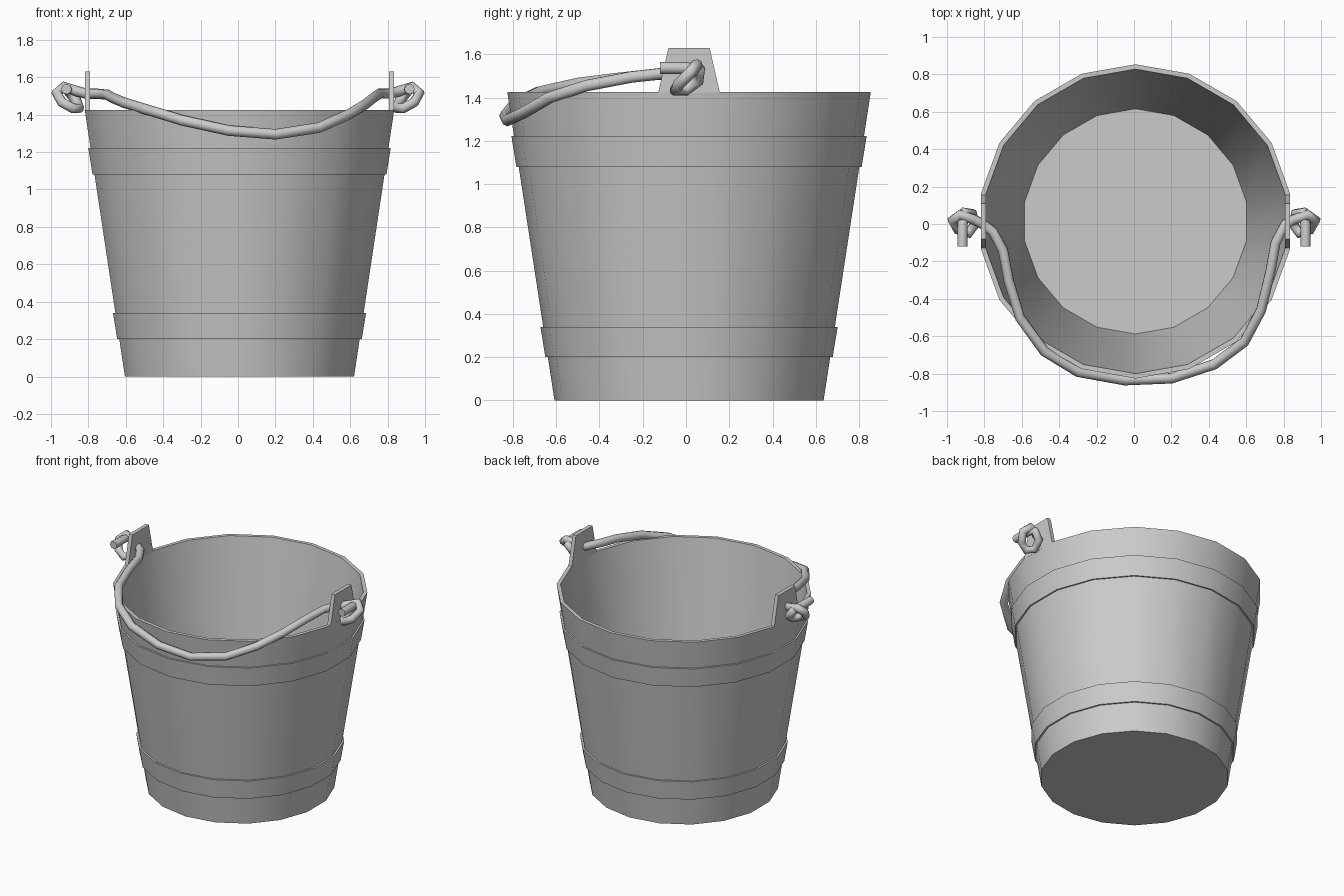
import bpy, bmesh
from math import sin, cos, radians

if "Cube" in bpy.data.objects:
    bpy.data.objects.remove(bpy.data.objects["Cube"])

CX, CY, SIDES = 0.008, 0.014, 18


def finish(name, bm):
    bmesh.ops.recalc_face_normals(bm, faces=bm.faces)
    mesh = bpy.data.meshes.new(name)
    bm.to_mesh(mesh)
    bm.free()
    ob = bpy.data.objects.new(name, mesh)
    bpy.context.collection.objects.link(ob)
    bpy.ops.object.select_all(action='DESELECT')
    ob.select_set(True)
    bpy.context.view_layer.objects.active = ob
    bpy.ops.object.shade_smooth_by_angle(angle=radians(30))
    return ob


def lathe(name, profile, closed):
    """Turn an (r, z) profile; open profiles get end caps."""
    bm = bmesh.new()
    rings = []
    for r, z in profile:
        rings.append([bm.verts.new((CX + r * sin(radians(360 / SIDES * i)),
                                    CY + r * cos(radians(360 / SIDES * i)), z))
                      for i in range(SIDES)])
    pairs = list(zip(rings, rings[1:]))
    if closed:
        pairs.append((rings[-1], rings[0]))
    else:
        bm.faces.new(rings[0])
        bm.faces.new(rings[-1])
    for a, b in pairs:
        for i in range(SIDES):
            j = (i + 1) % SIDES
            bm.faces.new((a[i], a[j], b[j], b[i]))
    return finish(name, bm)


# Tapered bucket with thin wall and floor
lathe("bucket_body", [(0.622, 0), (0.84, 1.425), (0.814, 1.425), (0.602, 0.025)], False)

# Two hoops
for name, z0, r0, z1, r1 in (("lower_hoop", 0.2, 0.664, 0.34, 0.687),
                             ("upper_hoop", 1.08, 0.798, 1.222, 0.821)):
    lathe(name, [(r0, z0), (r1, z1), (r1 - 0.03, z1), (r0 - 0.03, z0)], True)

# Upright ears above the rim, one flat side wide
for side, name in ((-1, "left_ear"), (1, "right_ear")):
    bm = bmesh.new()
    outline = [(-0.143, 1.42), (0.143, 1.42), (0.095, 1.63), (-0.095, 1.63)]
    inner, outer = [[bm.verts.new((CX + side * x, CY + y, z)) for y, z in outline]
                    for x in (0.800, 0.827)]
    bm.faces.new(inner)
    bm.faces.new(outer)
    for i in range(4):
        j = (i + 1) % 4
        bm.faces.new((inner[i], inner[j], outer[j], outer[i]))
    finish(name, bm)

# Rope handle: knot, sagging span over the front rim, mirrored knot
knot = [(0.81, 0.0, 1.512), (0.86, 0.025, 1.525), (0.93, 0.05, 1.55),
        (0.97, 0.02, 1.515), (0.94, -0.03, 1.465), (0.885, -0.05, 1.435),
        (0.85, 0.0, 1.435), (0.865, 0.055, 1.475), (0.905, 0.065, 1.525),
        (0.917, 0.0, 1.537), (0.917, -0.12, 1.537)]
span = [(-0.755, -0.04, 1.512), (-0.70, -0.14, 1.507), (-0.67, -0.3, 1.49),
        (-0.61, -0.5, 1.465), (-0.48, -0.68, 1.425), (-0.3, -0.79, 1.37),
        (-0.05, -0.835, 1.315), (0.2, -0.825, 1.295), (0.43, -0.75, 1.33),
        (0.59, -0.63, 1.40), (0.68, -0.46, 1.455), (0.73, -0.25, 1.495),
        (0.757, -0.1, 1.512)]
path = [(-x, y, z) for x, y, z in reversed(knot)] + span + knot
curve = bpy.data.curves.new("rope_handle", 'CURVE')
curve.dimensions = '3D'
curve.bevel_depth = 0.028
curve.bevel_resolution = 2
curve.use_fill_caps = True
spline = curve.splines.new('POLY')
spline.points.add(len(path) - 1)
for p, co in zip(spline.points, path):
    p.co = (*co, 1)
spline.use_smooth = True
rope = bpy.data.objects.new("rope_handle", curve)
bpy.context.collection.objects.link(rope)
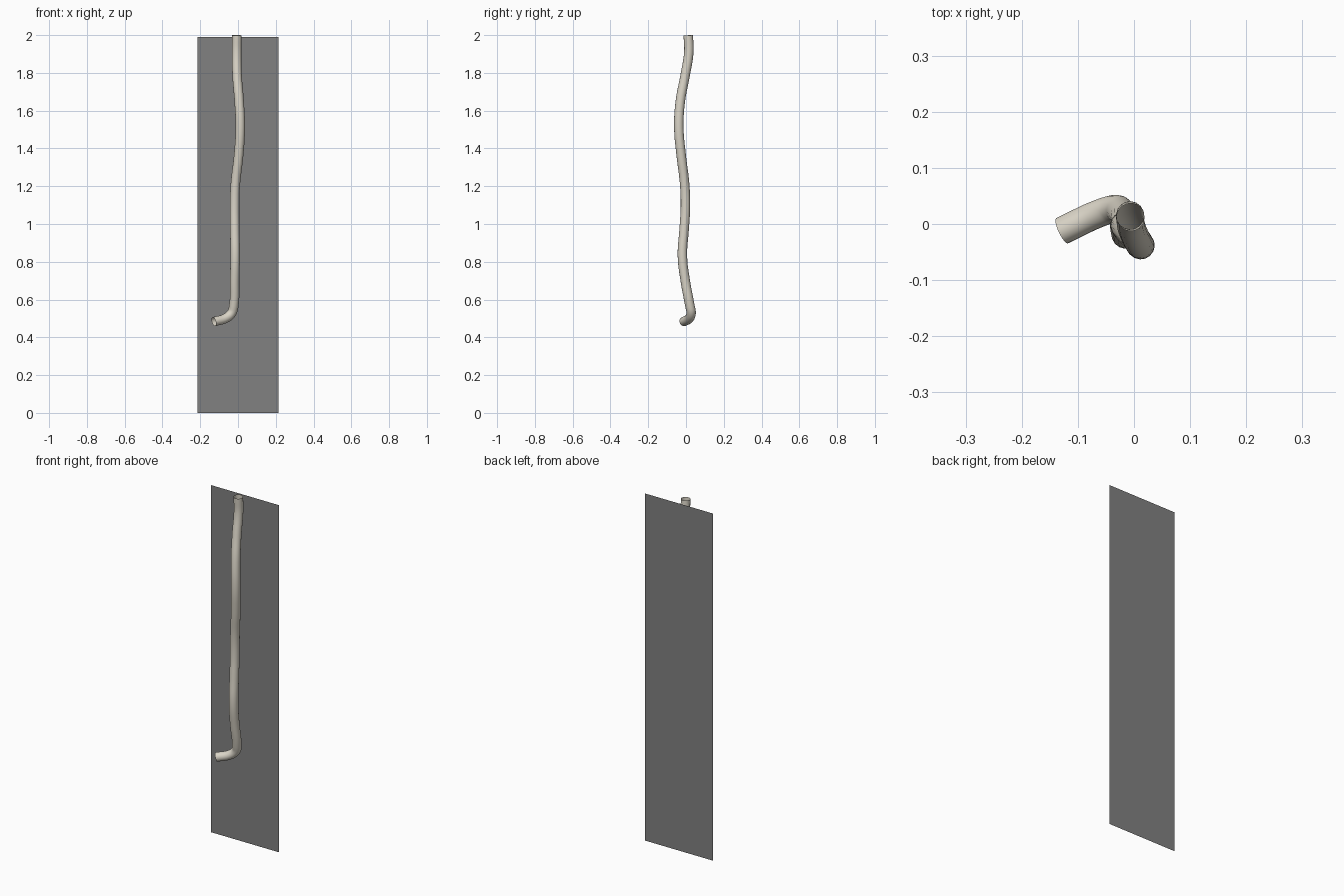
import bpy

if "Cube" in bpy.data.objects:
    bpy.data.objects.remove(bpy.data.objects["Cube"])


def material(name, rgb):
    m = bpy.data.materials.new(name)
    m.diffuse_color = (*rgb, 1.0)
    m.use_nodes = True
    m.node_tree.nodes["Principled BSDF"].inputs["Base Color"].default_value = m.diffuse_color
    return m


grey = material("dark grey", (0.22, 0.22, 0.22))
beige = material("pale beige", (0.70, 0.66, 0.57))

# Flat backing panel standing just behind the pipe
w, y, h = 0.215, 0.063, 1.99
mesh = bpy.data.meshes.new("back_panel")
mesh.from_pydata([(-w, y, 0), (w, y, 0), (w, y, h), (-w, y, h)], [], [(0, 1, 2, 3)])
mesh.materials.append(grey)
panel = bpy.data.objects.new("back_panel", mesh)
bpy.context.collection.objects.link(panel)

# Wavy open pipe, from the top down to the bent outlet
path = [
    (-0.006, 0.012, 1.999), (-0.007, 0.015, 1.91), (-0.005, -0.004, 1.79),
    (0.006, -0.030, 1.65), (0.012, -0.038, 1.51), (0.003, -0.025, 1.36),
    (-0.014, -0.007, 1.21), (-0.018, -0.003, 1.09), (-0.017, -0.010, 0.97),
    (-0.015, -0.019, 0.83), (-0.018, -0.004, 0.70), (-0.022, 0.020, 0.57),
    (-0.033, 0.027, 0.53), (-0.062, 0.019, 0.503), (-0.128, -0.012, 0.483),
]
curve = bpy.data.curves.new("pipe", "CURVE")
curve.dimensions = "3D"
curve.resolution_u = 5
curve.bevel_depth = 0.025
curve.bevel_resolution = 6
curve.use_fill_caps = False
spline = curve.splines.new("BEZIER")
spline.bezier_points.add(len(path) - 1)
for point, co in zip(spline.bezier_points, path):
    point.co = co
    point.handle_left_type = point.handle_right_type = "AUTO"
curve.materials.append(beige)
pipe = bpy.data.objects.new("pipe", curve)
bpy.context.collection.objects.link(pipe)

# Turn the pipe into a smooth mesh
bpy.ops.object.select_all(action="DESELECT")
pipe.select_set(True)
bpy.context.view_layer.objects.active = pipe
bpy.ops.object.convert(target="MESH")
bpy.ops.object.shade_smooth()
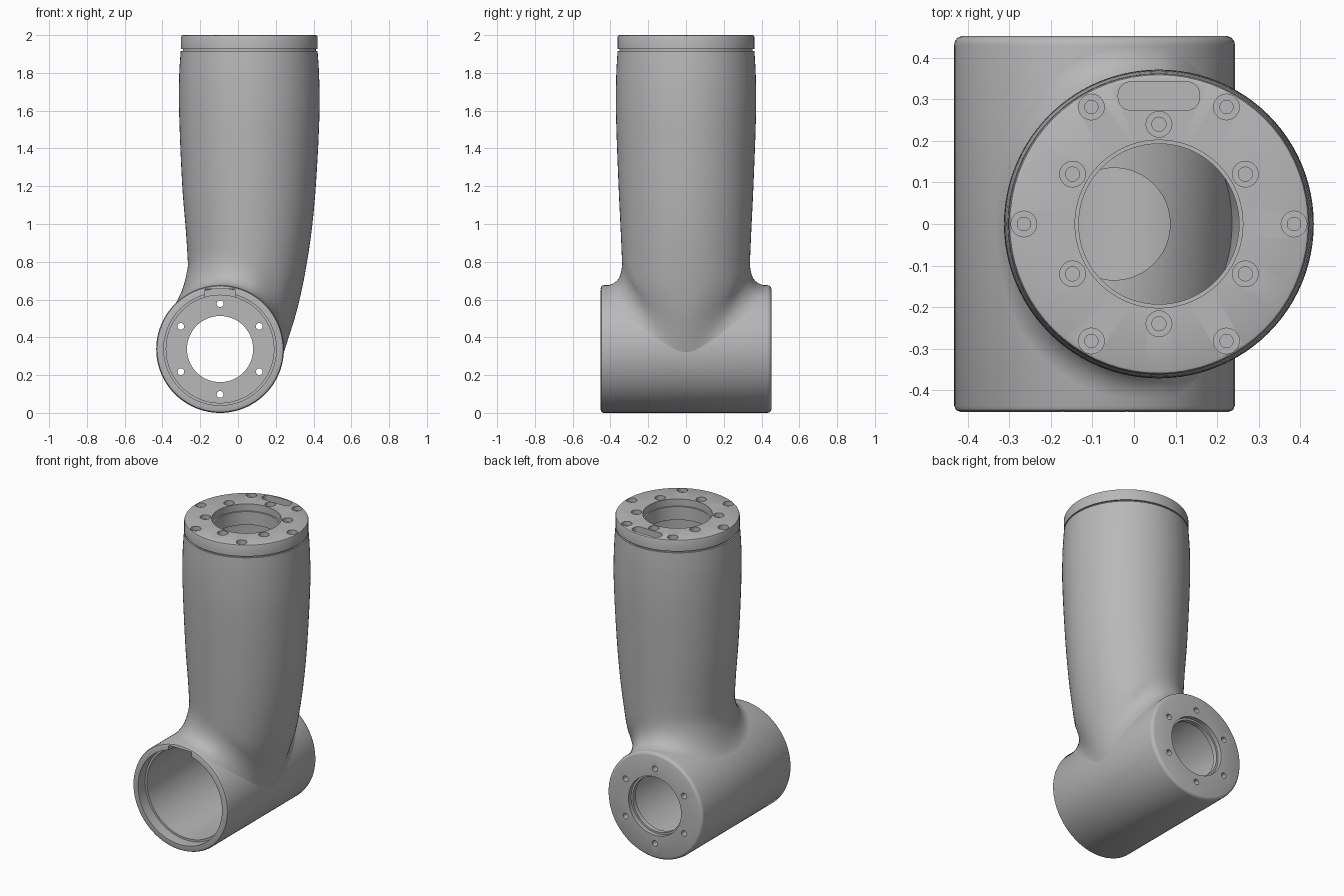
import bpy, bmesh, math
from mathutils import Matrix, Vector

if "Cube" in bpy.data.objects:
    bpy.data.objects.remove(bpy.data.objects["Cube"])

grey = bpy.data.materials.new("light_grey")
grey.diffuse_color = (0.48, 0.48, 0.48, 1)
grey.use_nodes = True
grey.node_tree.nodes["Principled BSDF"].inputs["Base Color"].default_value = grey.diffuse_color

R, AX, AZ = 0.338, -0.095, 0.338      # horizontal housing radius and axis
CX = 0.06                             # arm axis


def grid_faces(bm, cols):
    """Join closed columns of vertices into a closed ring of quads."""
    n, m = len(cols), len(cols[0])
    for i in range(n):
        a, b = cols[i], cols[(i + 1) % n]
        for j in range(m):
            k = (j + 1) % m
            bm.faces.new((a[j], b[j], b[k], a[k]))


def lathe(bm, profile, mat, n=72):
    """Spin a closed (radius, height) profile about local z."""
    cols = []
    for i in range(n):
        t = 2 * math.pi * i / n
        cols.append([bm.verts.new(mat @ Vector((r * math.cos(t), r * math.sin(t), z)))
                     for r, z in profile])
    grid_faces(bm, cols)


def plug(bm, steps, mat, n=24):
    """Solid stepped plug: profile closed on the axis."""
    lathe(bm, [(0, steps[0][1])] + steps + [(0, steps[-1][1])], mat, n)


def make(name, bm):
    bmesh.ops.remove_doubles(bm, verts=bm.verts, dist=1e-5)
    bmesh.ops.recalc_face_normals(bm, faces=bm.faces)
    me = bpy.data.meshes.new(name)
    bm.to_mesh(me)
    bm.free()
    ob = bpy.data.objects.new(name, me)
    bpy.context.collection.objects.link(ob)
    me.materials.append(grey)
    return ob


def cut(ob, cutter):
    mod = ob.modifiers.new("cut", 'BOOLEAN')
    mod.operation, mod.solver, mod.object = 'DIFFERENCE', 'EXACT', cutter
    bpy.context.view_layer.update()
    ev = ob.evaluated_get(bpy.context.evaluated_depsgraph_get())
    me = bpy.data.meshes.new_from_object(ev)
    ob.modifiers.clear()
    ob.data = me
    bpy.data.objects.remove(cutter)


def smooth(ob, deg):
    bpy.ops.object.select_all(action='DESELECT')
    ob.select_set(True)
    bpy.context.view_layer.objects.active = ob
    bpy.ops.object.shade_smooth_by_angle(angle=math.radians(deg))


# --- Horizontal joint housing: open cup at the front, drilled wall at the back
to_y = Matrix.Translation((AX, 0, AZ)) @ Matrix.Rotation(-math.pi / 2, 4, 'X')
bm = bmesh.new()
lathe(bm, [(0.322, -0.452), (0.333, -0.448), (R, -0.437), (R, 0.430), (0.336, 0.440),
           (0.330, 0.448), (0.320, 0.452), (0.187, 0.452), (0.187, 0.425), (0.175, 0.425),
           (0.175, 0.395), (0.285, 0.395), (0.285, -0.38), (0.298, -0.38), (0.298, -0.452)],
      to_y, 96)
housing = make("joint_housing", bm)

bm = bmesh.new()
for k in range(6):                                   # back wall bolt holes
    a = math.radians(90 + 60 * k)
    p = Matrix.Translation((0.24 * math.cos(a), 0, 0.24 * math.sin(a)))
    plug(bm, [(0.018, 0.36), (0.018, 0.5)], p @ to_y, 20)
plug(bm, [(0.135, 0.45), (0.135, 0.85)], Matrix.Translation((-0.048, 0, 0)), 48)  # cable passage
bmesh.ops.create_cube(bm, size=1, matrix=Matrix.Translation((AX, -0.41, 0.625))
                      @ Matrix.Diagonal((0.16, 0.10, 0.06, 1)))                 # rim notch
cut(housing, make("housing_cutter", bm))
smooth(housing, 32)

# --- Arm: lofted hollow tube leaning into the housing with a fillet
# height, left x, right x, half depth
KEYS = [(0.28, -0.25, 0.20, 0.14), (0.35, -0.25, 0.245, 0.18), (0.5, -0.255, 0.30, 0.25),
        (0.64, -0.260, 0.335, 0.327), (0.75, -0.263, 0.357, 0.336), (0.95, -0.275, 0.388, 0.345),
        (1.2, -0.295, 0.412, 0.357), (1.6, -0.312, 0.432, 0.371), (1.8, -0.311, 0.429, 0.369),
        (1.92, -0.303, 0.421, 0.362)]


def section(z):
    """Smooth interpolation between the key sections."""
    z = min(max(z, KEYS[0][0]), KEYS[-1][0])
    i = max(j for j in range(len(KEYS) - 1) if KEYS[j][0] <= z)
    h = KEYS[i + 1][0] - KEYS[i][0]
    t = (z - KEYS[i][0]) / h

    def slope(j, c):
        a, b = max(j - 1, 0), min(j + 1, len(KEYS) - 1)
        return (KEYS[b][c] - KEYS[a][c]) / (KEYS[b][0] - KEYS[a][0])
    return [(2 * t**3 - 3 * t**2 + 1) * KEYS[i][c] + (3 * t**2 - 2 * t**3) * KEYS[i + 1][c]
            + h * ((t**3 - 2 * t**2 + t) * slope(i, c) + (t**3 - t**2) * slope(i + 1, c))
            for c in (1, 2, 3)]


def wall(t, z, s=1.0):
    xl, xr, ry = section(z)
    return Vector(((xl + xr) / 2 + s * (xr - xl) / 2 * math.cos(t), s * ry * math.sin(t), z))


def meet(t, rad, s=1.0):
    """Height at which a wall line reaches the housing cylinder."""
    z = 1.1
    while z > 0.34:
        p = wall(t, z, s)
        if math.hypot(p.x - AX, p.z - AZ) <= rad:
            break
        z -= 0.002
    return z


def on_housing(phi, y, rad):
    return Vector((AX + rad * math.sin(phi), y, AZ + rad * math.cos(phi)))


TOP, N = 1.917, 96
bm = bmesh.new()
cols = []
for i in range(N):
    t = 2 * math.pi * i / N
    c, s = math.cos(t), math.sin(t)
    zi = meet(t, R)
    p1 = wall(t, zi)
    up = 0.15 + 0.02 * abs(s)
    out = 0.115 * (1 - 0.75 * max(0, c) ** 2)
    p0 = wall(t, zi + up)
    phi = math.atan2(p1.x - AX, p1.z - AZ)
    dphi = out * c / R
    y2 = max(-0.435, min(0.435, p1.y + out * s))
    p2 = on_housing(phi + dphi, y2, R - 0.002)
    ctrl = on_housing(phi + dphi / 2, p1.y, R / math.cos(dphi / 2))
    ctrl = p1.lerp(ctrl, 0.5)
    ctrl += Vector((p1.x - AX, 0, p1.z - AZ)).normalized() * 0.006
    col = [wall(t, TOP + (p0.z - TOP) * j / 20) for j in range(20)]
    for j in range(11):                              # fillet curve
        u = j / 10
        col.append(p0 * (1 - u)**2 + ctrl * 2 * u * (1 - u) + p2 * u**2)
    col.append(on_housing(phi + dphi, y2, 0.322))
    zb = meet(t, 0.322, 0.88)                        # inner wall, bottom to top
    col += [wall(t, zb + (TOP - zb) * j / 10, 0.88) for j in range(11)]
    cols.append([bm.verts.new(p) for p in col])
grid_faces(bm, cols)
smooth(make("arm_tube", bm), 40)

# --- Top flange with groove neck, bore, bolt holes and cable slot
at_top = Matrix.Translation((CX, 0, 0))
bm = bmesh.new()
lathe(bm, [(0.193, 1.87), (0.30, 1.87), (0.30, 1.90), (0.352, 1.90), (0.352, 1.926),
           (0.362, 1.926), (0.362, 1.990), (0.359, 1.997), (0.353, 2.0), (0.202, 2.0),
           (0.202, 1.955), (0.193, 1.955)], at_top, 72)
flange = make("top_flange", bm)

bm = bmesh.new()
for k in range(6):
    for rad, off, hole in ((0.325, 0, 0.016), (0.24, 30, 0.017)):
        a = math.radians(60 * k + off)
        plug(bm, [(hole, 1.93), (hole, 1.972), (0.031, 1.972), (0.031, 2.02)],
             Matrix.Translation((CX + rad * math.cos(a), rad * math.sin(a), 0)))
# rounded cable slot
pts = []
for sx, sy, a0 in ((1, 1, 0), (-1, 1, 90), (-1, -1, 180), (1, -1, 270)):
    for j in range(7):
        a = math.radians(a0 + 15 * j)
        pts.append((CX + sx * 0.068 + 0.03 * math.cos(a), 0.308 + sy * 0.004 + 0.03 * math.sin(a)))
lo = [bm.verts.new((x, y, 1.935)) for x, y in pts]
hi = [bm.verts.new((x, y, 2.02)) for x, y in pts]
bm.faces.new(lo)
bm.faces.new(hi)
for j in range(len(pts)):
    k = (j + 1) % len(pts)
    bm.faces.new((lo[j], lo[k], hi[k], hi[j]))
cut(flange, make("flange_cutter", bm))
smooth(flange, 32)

━━━━━━━━━━━━━━━━━━━━

__Problem requirements__:
When the line with "z = min(max(z, KEYS[0][0]), KEYS[-1][0])" is reached in the data above, start copying there, and copy each line exactly until the line with "cols.append([bm.verts.new(p) for p" has been copied; copy nothing else.

__Your response__:
    z = min(max(z, KEYS[0][0]), KEYS[-1][0])
    i = max(j for j in range(len(KEYS) - 1) if KEYS[j][0] <= z)
    h = KEYS[i + 1][0] - KEYS[i][0]
    t = (z - KEYS[i][0]) / h

    def slope(j, c):
        a, b = max(j - 1, 0), min(j + 1, len(KEYS) - 1)
        return (KEYS[b][c] - KEYS[a][c]) / (KEYS[b][0] - KEYS[a][0])
    return [(2 * t**3 - 3 * t**2 + 1) * KEYS[i][c] + (3 * t**2 - 2 * t**3) * KEYS[i + 1][c]
            + h * ((t**3 - 2 * t**2 + t) * slope(i, c) + (t**3 - t**2) * slope(i + 1, c))
            for c in (1, 2, 3)]


def wall(t, z, s=1.0):
    xl, xr, ry = section(z)
    return Vector(((xl + xr) / 2 + s * (xr - xl) / 2 * math.cos(t), s * ry * math.sin(t), z))


def meet(t, rad, s=1.0):
    """Height at which a wall line reaches the housing cylinder."""
    z = 1.1
    while z > 0.34:
        p = wall(t, z, s)
        if math.hypot(p.x - AX, p.z - AZ) <= rad:
            break
        z -= 0.002
    return z


def on_housing(phi, y, rad):
    return Vector((AX + rad * math.sin(phi), y, AZ + rad * math.cos(phi)))


TOP, N = 1.917, 96
bm = bmesh.new()
cols = []
for i in range(N):
    t = 2 * math.pi * i / N
    c, s = math.cos(t), math.sin(t)
    zi = meet(t, R)
    p1 = wall(t, zi)
    up = 0.15 + 0.02 * abs(s)
    out = 0.115 * (1 - 0.75 * max(0, c) ** 2)
    p0 = wall(t, zi + up)
    phi = math.atan2(p1.x - AX, p1.z - AZ)
    dphi = out * c / R
    y2 = max(-0.435, min(0.435, p1.y + out * s))
    p2 = on_housing(phi + dphi, y2, R - 0.002)
    ctrl = on_housing(phi + dphi / 2, p1.y, R / math.cos(dphi / 2))
    ctrl = p1.lerp(ctrl, 0.5)
    ctrl += Vector((p1.x - AX, 0, p1.z - AZ)).normalized() * 0.006
    col = [wall(t, TOP + (p0.z - TOP) * j / 20) for j in range(20)]
    for j in range(11):                              # fillet curve
        u = j / 10
        col.append(p0 * (1 - u)**2 + ctrl * 2 * u * (1 - u) + p2 * u**2)
    col.append(on_housing(phi + dphi, y2, 0.322))
    zb = meet(t, 0.322, 0.88)                        # inner wall, bottom to top
    col += [wall(t, zb + (TOP - zb) * j / 10, 0.88) for j in range(11)]
    cols.append([bm.verts.new(p) for p in col])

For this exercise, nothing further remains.